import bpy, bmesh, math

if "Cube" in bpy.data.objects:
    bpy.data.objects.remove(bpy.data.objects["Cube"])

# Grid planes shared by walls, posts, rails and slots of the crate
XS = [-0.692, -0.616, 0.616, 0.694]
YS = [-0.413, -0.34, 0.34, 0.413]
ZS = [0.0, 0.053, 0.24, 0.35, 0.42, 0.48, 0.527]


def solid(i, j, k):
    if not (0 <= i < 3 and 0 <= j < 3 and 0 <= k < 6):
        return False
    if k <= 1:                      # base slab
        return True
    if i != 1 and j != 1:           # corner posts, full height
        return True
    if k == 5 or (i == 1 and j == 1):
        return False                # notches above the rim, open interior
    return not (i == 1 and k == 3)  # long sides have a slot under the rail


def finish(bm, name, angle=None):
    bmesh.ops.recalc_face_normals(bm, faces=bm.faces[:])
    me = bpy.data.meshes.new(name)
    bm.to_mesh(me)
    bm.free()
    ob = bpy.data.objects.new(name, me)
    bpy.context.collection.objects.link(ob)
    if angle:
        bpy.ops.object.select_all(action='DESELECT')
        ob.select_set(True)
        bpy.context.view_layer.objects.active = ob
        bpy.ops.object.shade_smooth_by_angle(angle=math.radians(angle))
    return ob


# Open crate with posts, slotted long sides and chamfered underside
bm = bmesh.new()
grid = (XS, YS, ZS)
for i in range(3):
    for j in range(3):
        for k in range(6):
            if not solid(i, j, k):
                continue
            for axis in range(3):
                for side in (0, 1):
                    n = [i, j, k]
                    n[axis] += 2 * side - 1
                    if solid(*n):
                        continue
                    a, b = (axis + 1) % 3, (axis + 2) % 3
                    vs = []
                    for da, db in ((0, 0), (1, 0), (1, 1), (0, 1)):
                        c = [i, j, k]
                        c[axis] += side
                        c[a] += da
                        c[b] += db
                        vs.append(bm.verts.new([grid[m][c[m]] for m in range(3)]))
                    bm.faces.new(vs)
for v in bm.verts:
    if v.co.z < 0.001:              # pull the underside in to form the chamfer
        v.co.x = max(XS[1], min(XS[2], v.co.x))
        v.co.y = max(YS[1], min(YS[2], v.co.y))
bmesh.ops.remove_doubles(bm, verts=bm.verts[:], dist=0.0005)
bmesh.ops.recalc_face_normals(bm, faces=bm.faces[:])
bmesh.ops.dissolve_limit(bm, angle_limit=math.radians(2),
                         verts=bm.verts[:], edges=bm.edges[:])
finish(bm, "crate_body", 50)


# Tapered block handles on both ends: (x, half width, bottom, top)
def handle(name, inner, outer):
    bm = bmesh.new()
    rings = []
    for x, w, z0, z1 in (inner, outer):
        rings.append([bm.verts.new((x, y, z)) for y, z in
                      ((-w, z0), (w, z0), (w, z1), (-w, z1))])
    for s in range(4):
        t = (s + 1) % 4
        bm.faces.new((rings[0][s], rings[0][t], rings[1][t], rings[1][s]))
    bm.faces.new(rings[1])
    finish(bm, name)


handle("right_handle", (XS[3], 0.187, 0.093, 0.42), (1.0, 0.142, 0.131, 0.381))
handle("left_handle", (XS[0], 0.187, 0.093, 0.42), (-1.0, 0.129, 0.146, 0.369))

PROBLEM DETAILS: Of the entries above, tally the lines with "verts" in them. Only the total should be given.

OUTPUT OF THE TASK: 5